**WORK INSTRUCTIONS**
Whenever a line in the data below includes the string "PlaneGeometry", copy it out.

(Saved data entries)

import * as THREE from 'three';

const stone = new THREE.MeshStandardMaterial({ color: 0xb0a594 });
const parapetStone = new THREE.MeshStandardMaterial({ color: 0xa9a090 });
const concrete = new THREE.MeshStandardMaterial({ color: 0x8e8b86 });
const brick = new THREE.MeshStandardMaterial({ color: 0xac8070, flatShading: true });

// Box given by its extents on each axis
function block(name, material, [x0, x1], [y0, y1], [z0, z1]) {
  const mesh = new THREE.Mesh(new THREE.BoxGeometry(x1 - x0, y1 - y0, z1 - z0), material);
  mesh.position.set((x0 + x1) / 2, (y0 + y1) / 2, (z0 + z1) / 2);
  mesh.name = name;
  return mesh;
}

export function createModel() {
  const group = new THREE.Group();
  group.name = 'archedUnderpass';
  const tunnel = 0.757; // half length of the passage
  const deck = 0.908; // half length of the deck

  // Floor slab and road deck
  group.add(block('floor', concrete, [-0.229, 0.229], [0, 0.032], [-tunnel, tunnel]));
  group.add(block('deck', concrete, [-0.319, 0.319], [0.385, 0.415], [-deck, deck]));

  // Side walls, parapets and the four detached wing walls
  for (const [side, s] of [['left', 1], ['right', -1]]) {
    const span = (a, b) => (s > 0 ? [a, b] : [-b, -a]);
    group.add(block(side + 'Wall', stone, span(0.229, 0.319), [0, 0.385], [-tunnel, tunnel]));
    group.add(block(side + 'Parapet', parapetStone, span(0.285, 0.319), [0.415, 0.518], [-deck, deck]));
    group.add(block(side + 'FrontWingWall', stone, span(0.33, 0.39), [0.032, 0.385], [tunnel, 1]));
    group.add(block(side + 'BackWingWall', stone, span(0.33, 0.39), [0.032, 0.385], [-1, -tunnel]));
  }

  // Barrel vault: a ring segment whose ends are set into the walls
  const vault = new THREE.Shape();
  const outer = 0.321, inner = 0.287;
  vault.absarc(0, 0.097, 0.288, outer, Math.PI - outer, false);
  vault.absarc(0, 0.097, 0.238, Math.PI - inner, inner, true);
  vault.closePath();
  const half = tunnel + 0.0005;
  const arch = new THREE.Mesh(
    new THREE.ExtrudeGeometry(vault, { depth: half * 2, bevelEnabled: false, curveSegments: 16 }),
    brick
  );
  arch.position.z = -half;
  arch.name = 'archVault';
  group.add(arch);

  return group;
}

...

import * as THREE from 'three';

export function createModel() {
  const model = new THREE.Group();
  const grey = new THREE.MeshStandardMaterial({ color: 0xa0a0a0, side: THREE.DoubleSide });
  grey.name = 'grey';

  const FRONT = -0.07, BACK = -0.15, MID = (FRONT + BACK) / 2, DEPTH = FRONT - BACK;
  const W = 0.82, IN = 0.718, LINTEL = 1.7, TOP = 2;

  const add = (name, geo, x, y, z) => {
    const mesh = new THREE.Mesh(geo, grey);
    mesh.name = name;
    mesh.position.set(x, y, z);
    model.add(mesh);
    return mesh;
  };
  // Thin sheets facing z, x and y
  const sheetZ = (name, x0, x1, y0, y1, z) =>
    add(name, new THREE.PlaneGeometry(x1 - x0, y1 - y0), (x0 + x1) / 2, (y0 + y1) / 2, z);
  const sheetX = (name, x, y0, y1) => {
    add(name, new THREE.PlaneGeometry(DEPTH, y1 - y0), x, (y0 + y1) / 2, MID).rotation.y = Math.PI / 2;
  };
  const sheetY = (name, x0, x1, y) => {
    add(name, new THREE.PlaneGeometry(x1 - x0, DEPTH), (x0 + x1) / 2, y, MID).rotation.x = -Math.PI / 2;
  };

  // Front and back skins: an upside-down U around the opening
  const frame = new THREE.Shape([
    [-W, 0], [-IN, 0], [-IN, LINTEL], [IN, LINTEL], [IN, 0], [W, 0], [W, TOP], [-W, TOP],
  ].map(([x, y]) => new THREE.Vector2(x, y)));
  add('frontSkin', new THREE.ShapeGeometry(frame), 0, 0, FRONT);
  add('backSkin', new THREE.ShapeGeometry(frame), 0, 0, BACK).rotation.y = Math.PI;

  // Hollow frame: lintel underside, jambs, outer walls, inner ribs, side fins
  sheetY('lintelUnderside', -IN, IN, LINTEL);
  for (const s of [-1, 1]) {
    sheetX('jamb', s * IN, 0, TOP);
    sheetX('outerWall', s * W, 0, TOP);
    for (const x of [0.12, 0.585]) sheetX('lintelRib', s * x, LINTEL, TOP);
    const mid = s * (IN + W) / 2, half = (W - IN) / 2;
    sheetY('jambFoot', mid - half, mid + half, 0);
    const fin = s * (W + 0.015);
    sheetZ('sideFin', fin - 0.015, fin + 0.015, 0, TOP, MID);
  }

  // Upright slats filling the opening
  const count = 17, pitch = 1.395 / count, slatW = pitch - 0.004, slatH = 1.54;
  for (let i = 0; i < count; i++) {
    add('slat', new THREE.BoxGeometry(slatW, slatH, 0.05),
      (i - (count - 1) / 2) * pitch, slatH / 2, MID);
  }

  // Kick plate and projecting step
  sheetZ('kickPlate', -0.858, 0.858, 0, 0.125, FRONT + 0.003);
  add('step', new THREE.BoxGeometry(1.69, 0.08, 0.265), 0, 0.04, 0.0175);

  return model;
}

**ANSWER AREA**
    add(name, new THREE.PlaneGeometry(x1 - x0, y1 - y0), (x0 + x1) / 2, (y0 + y1) / 2, z);
    add(name, new THREE.PlaneGeometry(DEPTH, y1 - y0), x, (y0 + y1) / 2, MID).rotation.y = Math.PI / 2;
    add(name, new THREE.PlaneGeometry(x1 - x0, DEPTH), (x0 + x1) / 2, y, MID).rotation.x = -Math.PI / 2;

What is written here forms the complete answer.